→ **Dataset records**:
╔══

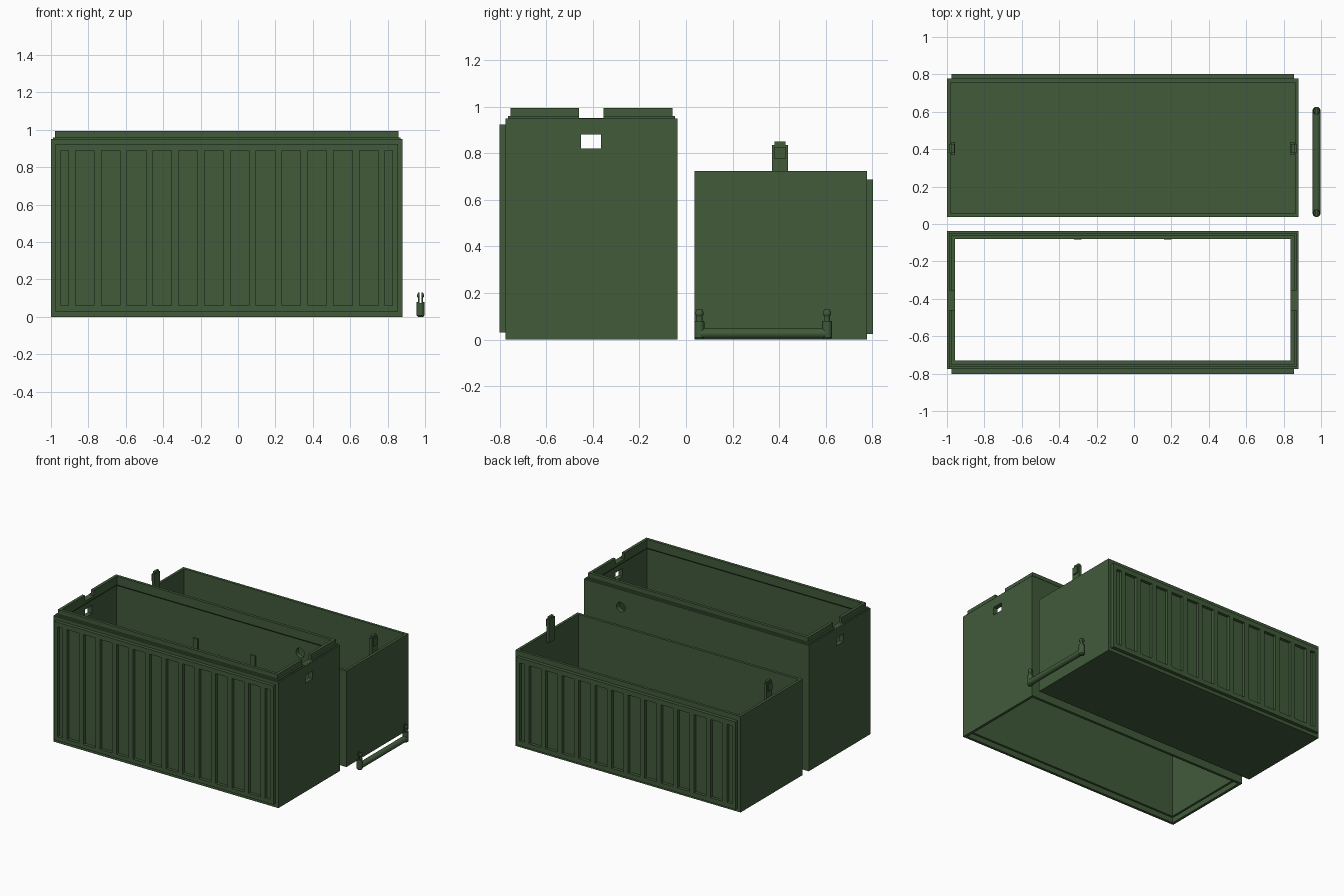
import bpy, bmesh, math
from mathutils import Matrix, Vector

if "Cube" in bpy.data.objects:
    bpy.data.objects.remove(bpy.data.objects["Cube"])

green = bpy.data.materials.new("dark green")
green.diffuse_color = (0.052, 0.103, 0.042, 1)
green.use_nodes = True
green.node_tree.nodes["Principled BSDF"].inputs["Base Color"].default_value = green.diffuse_color

X0, X1 = -1.0, 0.88          # both boxes share the same length
CX = (X0 + X1) / 2


def finish(name, bm):
    bmesh.ops.recalc_face_normals(bm, faces=bm.faces)
    me = bpy.data.meshes.new(name)
    bm.to_mesh(me)
    bm.free()
    ob = bpy.data.objects.new(name, me)
    bpy.context.collection.objects.link(ob)
    me.materials.append(green)
    return ob


def add_box(bm, x, y, z):
    size = Vector((x[1] - x[0], y[1] - y[0], z[1] - z[0]))
    mid = Vector((sum(x) / 2, sum(y) / 2, sum(z) / 2))
    bmesh.ops.create_cube(bm, size=1, matrix=Matrix.Translation(mid) @ Matrix.Diagonal((*size, 1)))


def boxes(name, items):
    bm = bmesh.new()
    for it in items:
        add_box(bm, *it)
    return finish(name, bm)


def swept_shell(name, y0, y1, profile, closed):
    """Sweep an (inset, z) profile round a rectangle; cap the ends if it is open."""
    bm = bmesh.new()
    rings = []
    for i, z in profile:
        rings.append([bm.verts.new(p) for p in (
            (X0 + i, y0 + i, z), (X1 - i, y0 + i, z), (X1 - i, y1 - i, z), (X0 + i, y1 - i, z))])
    pairs = list(zip(rings, rings[1:]))
    if closed:
        pairs.append((rings[-1], rings[0]))
    for a, b in pairs:
        for k in range(4):
            n = (k + 1) % 4
            bm.faces.new((a[k], a[n], b[n], b[k]))
    if not closed:
        bm.faces.new(rings[0])
        bm.faces.new(rings[-1])
    return finish(name, bm)


def cut(ob, cutter):
    m = ob.modifiers.new("cut", 'BOOLEAN')
    m.operation, m.solver, m.object = 'DIFFERENCE', 'EXACT', cutter
    cutter.hide_render = True
    cutter.hide_viewport = True


def slotted_panel(name, wall_y, side, z0, z1, s0, s1):
    """Raised panel on a long wall with a row of upright recesses."""
    y = sorted((wall_y - side * 0.005, wall_y + side * 0.026))
    panel = boxes(name, [((X0 + .024, X1 - .024), y, (z0, z1))])
    sy = sorted((wall_y + side * 0.003, wall_y + side * 0.06))
    spans = [(CX + (k - 5.5) * .138, .05) for k in range(12)]
    spans += [(CX - .866, .021), (CX + .866, .021)]
    cut(panel, boxes(name + "_slot_cutter", [((c - h, c + h), sy, (s0, s1)) for c, h in spans]))


# Tall sleeve: open above and below, stepped lip on top, socket underneath
sleeve = swept_shell("tall_sleeve", -.775, -.037, [
    (0, 0), (0, .95), (.01, .95), (.01, .96), (.022, .96), (.022, .995),
    (.044, .995), (.044, .93), (.035, .92), (.035, .04), (.02, .04), (.02, 0)], True)
# Lip notches and latch windows in both ends
cut(sleeve, boxes("end_opening_cutter", [
    b for x in (X0, X1) for b in (
        ((x - .06, x + .06), (-.46, -.355), (.951, 1.1)),
        ((x - .06, x + .06), (-.45, -.365), (.82, .88)))]))
# Round cable hole in the rear wall
bm = bmesh.new()
bmesh.ops.create_cone(bm, cap_ends=True, segments=24, radius1=.036, radius2=.036, depth=.2,
                      matrix=Matrix.Translation((.57, -.05, .82)) @ Matrix.Rotation(math.pi / 2, 4, 'X'))
cut(sleeve, finish("cable_hole_cutter", bm))
slotted_panel("front_panel", -.775, -1, .03, .925, .06, .89)
# Two small ribs inside the rear wall
boxes("inner_tabs", [((x - .02, x + .02), (-.082, -.065), (.58, .70)) for x in (-.3, .18)])

# Low tray with a floor
swept_shell("low_tray", .037, .777, [(0, 0), (0, .725), (.02, .725), (.02, .025)], False)
slotted_panel("rear_panel", .777, 1, .025, .687, .06, .65)
# Snap latches standing on both ends
for s, side in ((-1, "left"), (1, "right")):
    def rx(a, b):
        e = X0 if s < 0 else X1
        return sorted((e - s * a, e - s * b))
    boxes(side + "_latch", [
        (rx(.021, .043), (.37, .438), (.66, .835)),
        (rx(.023, .041), (.38, .428), (.83, .85)),
        (rx(.012, .03), (.38, .428), (.775, .828))])

# Loose handle: round bar
HX = .976
bm = bmesh.new()
bmesh.ops.create_cone(bm, cap_ends=True, segments=24, radius1=.022, radius2=.022, depth=.55,
                      matrix=Matrix.Translation((HX, .333, .026)) @ Matrix.Rotation(math.pi / 2, 4, 'X'))
bar = finish("handle_bar", bm)

# Turned end posts with a split snap head
posts = []
PROFILE = [(.014, 0), (.021, .008), (.021, .08), (.013, .08), (.013, .10), (.018, .108), (.018, .118), (.013, .13)]
for y, n in ((.058, "front"), (.606, "rear")):
    bm = bmesh.new()
    rings = [[bm.verts.new((HX + r * math.cos(k * math.tau / 24), y + r * math.sin(k * math.tau / 24), z))
              for k in range(24)] for r, z in PROFILE]
    for a, b in zip(rings, rings[1:]):
        for k in range(24):
            j = (k + 1) % 24
            bm.faces.new((a[k], a[j], b[j], b[k]))
    bm.faces.new(rings[0])
    bm.faces.new(rings[-1])
    post = finish(n + "_handle_post", bm)
    cut(post, boxes(n + "_post_slit_cutter", [((HX - .005, HX + .005), (y - .05, y + .05), (.075, .2))]))
    posts.append(post)

# Smooth the round parts, keeping their edges crisp
for ob in [bar] + posts:
    bpy.ops.object.select_all(action='DESELECT')
    ob.select_set(True)
    bpy.context.view_layer.objects.active = ob
    bpy.ops.object.shade_smooth_by_angle(angle=math.radians(30))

╚══

→ **About this exercise**:
Only a number belongs in the answer: the number of lines in the preceding data that hold "boxes".

→ **Final answer**:
8